*** Opening RECORDS SHOWN ***

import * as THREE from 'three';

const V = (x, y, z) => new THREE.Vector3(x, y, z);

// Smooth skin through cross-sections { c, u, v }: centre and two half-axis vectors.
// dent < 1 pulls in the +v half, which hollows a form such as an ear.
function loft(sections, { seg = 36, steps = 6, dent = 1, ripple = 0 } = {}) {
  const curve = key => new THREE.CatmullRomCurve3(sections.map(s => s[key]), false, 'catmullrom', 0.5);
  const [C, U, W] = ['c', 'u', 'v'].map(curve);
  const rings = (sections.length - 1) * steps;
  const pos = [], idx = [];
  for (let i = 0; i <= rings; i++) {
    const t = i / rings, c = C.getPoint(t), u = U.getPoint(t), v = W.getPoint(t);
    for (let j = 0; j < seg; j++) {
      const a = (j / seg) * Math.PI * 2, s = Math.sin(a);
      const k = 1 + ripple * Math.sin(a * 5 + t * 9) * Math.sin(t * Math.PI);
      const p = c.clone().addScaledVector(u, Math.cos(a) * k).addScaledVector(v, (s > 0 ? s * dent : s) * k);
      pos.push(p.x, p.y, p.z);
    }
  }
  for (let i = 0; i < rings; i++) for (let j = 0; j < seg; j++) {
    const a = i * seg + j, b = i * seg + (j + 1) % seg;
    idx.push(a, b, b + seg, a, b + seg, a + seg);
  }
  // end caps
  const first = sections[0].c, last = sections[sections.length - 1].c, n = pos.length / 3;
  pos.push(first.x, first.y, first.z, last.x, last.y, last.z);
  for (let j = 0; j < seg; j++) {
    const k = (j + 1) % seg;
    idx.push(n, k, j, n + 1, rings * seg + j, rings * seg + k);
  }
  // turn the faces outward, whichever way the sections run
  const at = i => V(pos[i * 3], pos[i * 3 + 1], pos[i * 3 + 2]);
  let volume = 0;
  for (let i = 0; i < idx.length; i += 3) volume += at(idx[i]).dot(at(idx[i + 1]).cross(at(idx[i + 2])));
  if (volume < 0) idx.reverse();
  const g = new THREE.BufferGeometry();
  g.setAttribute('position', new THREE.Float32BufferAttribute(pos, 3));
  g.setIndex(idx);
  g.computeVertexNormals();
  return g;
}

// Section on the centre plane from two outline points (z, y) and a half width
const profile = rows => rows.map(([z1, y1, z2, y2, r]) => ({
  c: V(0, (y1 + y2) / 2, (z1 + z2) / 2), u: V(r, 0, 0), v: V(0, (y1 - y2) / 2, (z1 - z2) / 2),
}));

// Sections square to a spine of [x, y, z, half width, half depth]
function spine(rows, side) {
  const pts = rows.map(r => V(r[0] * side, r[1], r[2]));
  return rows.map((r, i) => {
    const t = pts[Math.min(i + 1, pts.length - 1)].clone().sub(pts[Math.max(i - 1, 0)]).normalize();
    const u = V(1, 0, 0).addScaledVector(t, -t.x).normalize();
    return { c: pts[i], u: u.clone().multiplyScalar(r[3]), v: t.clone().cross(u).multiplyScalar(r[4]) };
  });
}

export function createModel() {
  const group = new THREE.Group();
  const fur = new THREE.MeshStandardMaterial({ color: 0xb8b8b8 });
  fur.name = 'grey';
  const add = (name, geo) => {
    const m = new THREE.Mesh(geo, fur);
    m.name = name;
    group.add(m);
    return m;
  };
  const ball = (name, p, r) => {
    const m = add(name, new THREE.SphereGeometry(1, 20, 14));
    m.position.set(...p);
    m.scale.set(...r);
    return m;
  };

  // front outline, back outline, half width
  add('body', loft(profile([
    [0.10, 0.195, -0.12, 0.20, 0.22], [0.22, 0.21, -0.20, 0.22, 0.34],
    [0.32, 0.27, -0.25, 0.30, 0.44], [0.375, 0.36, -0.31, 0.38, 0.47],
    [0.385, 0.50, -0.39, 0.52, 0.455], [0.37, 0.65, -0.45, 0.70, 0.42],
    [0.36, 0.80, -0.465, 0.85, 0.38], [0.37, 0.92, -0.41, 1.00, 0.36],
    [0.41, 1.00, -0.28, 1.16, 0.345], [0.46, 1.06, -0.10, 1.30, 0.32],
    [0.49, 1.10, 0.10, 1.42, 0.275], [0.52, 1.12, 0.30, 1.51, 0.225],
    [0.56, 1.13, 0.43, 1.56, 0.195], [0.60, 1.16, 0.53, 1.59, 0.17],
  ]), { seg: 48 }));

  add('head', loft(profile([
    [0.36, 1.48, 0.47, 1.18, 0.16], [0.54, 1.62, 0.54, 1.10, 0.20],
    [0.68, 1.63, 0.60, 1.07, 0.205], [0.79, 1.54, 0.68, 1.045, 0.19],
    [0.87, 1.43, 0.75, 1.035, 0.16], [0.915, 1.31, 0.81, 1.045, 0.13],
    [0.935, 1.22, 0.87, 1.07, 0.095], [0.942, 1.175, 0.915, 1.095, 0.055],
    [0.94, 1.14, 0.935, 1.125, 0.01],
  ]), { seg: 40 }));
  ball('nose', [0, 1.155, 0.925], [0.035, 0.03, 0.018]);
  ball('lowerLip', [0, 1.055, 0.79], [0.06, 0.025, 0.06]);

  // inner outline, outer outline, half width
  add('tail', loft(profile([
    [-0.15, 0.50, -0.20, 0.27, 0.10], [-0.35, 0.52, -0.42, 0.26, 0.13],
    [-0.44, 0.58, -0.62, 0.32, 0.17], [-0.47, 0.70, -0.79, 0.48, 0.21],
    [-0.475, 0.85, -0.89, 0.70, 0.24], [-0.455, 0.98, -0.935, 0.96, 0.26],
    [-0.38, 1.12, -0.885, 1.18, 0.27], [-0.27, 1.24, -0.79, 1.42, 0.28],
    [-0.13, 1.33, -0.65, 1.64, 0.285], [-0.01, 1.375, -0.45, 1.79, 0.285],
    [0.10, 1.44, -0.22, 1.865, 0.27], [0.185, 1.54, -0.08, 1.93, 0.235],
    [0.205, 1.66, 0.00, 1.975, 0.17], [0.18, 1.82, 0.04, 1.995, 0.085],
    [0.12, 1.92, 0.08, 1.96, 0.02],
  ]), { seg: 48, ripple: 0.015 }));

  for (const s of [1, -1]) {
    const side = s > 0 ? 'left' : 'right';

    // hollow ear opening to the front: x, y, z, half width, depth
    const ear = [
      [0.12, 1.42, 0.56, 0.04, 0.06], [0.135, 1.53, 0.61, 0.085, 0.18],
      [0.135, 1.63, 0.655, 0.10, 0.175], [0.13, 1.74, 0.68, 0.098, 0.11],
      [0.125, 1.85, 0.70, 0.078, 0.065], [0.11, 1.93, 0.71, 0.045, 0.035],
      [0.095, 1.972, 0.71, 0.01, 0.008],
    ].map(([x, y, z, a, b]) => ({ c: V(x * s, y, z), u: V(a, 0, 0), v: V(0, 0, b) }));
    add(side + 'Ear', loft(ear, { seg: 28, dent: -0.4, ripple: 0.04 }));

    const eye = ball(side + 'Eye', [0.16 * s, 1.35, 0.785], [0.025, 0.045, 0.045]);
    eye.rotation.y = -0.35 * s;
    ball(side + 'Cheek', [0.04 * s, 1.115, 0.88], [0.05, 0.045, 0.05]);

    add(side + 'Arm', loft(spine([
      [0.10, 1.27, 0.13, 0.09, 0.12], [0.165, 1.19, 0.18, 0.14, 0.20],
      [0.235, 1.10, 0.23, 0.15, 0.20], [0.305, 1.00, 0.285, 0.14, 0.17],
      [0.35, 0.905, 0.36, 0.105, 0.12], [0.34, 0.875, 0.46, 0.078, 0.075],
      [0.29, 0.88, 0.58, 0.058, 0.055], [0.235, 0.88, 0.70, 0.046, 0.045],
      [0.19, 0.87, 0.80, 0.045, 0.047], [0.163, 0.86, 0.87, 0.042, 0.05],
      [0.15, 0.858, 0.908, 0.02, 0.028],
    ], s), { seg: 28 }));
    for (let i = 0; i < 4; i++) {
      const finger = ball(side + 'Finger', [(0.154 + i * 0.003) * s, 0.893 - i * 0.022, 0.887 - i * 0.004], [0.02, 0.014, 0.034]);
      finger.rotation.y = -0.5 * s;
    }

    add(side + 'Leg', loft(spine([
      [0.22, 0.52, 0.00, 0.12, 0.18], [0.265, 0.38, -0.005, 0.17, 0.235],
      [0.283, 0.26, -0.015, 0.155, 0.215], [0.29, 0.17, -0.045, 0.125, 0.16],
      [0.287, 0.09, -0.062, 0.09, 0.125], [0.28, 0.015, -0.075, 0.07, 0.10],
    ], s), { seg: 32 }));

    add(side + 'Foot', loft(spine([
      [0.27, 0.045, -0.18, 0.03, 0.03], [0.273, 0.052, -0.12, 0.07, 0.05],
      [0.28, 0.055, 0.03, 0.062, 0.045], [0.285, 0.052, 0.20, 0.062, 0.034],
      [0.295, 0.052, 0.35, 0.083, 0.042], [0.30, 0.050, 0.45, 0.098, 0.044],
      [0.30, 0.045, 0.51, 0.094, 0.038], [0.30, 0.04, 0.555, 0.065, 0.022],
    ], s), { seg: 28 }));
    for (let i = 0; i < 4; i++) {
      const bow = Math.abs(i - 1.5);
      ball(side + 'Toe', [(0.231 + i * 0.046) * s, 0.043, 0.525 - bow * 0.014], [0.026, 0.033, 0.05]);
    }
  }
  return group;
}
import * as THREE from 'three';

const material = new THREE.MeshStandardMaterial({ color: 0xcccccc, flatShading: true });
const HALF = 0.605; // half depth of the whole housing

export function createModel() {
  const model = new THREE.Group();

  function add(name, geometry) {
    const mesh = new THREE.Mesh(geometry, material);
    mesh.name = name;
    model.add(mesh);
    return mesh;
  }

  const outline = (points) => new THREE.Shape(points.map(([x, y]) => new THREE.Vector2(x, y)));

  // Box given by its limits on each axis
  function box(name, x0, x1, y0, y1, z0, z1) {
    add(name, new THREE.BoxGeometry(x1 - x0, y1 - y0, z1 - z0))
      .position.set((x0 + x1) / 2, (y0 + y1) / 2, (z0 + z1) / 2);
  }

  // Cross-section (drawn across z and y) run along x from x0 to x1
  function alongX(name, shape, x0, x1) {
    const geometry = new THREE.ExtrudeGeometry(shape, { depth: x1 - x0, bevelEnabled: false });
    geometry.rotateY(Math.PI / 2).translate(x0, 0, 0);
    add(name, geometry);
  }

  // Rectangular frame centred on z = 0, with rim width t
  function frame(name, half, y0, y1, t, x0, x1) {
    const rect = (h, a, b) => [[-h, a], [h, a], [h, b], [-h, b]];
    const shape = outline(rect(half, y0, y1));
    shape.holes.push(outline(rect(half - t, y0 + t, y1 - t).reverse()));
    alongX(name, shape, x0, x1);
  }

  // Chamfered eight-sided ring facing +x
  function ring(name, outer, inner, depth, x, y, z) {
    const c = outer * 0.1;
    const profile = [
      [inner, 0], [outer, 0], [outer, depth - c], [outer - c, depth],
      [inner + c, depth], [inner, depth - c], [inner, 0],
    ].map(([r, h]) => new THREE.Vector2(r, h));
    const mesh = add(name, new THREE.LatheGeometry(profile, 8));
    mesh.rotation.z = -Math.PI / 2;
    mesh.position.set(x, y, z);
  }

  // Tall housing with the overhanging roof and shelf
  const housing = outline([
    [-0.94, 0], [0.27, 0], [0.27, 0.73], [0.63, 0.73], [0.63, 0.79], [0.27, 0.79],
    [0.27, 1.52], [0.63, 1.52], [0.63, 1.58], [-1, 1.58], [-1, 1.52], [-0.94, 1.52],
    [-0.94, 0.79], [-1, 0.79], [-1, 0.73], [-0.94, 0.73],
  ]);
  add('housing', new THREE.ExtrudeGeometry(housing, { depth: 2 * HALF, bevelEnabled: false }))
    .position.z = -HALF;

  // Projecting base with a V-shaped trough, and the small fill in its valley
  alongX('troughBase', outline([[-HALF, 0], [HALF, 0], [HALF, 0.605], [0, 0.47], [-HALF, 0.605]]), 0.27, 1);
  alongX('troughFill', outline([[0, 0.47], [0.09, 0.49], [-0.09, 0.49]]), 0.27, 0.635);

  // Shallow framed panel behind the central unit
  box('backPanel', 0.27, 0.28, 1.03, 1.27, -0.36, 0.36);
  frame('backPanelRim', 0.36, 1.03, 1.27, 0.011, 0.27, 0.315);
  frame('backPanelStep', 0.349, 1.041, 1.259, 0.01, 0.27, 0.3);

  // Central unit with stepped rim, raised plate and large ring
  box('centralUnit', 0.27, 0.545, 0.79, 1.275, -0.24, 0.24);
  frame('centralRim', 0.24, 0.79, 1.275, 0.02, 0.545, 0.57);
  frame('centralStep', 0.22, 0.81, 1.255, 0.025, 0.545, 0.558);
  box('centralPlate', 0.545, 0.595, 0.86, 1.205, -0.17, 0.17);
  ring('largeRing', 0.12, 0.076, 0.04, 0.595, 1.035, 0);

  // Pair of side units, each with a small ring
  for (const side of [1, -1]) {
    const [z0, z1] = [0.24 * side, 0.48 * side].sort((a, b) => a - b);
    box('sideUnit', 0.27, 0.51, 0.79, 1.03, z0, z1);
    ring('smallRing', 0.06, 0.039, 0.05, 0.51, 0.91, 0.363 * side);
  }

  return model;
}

*** Closing RECORDS SHOWN ***

**WHAT THE TASK ASKS**:
Once the line with "const g = new THREE.BufferGeometry();" is found in the records above, print exactly that line and every line after it through the line with "a half width".

**SOLUTION TO THE EXERCISE**:
  const g = new THREE.BufferGeometry();
  g.setAttribute('position', new THREE.Float32BufferAttribute(pos, 3));
  g.setIndex(idx);
  g.computeVertexNormals();
  return g;
}

// Section on the centre plane from two outline points (z, y) and a half width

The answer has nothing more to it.